I consider I’m pretty well-versed in British constitutional history. It was the only compulsory course we had to follow at my university (this was sixty years ago). It was a bit of a bore, and of course very exclusive, in the sense of concentrating on ‘high’ domestic politics, and finding no place in it for the proles (‘social’ history came in only later); or – believe it or not – for the British empire and imperialism. (There was a second-year option on what was called ‘The Expansion of Europe’; but – as I’ve written before – that was only taken by dum-dums who couldn’t cope cerebrally with the history of political philosophy, which was the alternative. I took the latter, not wishing to be classed as a dum-dum; so my Cambridge undergraduate course was not where I was introduced to my later specialism. That came through my interest in political philosophy: in this case ‘anti-imperialism’. But I digress…)

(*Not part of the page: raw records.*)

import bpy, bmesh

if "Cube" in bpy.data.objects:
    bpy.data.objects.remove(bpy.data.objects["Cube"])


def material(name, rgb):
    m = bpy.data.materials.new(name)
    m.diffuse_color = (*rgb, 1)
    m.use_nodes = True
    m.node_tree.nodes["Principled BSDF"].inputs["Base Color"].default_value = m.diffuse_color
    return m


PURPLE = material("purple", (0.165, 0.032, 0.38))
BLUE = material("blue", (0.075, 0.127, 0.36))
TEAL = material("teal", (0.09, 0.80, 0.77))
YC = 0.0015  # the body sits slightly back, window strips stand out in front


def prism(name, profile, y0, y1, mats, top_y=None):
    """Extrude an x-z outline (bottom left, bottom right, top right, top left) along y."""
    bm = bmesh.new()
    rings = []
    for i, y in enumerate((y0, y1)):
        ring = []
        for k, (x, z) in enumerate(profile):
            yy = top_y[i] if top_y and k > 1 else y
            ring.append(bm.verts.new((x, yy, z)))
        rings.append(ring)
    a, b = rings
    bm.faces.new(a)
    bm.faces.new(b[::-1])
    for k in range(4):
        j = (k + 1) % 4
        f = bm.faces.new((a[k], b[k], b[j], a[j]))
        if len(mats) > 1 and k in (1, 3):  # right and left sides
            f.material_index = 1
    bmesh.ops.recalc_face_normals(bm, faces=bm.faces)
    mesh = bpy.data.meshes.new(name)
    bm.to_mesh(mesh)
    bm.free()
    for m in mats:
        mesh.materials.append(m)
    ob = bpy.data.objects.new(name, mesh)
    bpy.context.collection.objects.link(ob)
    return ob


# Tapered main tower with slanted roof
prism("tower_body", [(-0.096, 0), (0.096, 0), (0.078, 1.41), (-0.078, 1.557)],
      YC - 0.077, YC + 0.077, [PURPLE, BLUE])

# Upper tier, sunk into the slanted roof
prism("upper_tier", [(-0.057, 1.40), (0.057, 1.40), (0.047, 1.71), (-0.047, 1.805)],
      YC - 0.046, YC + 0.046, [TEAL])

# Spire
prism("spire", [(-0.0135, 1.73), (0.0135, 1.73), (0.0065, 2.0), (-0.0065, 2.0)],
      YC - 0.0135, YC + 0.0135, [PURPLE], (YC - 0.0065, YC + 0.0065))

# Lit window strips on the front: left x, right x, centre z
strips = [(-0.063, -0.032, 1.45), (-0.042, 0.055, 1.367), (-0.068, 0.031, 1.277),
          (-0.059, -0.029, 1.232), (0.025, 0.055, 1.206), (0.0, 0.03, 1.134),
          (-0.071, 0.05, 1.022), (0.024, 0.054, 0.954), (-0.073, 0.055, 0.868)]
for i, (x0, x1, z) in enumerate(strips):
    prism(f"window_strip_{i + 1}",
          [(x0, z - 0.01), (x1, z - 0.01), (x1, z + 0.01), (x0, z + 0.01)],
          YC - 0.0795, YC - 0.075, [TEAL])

My point is that I consider that my education in constitutional history, much as it bored me initially, has served me pretty well over time. There was a broad theme running through the course in Cambridge, a ‘Whiggish’ one; which taught that England’s (and later Britain’s) political development was one of steady progress via various reforms and one revolution (two if you count the ‘Glorious’ one), towards the happy quasi-democracy that we enjoyed in the 1960s. If this syllabus had a hidden function, it was a ‘patriotic’ one. Britain deserved our loyalty because of this liberal progression, achieved with very little violence, because we were, as a nation, so smart and moderate. Not, note, because of the Empire; which only came into this picture at the stage of ‘decolonisation’, which was supposed to fit the general pattern of democratic ‘progress’.
That aside, the point I want to make here with regard to our present political situation is that my early grounding in the history of the (unwritten) British constitution is probably what has alerted me to the violence that is being done to some of our fundamental national traditions by the government today; especially to the principles of the separation of powers, checks and balances, the primacy of parliament, probity, the independence of the civil service, and many others. This was highlighted the other day by Peter Hennessy, probably our leading present-day constitutional historian, in his castigation of Boris Johnson as ‘the great debaser in modern times of decency and public and political life, and of our constitutional conventions – our very system of government’.
I imagine that Boris and his pals, not having been brought up on Tanner and Elton as I was in the ’sixties – maybe not having studied British history at all, only ‘Classical’ – may not be fully aware of this. If they are, they may want simply to dismiss Hennessy as one of Michael Gove’s derided ‘experts’. In either case, they are clearly departing from the form of ‘patriotism’, and even ‘conservatism’, that was inculcated in those of us reading History at Cambridge in the 1960s.
Recent events have clearly shown how flimsy and inadequate our constitutional conventions are proving today, in the face of these ignorant Borisian assaults. This has left us poorly protected by our ‘constitution’. What this situation requires now, I should like to suggest, is a major public enquiry into all aspects of Britain’s government; embracing the relations between the three classical pillars of the constitution (executive, legislature, judiciary); our electoral system; the funding of parties; the civil service; devolution; the power of the media; class and gender, insofar as they relate to politics; the ‘Public’ schools (of course)…. and so on. It might take many years; but if so, then so much the better. It would require long and deep thought. Perhaps Lord Hennessy could be its Chair. – On the other hand, this wouldn’t suit those who are exploiting the weaknesses and vagaries of the present ramshackle system, to their own undemocratic advantage. So it’s probably a no-no; certainly under the present government.
PS. Another thought – rather more trivial. It relates to Boris Johnson personally. We all know about his vaunting ambition; and that he only ever wanted to ‘be’ prime minister, not to ‘do’ anything in the job. Well, he’s managed that, by playing the crooked game that our tattered constitution has left us with; but is now well on track to become Britain’s worst and most reviled prime minister ever. Does this matter to him, I wonder? After all, he’s cemented his place in the history books. Is that good enough; to feature prominently as a failure and a rogue in the main texts of our future histories – perhaps even have a chapter devoted to him – rather than appearing as merely a footnote? Would he prefer notoriety to marginalisation? At least now he is noticed. That may be all he ever wanted. It fits with his own personal history, right back to Eton and before. But that’s not for us – least of all constitutional historians – to know.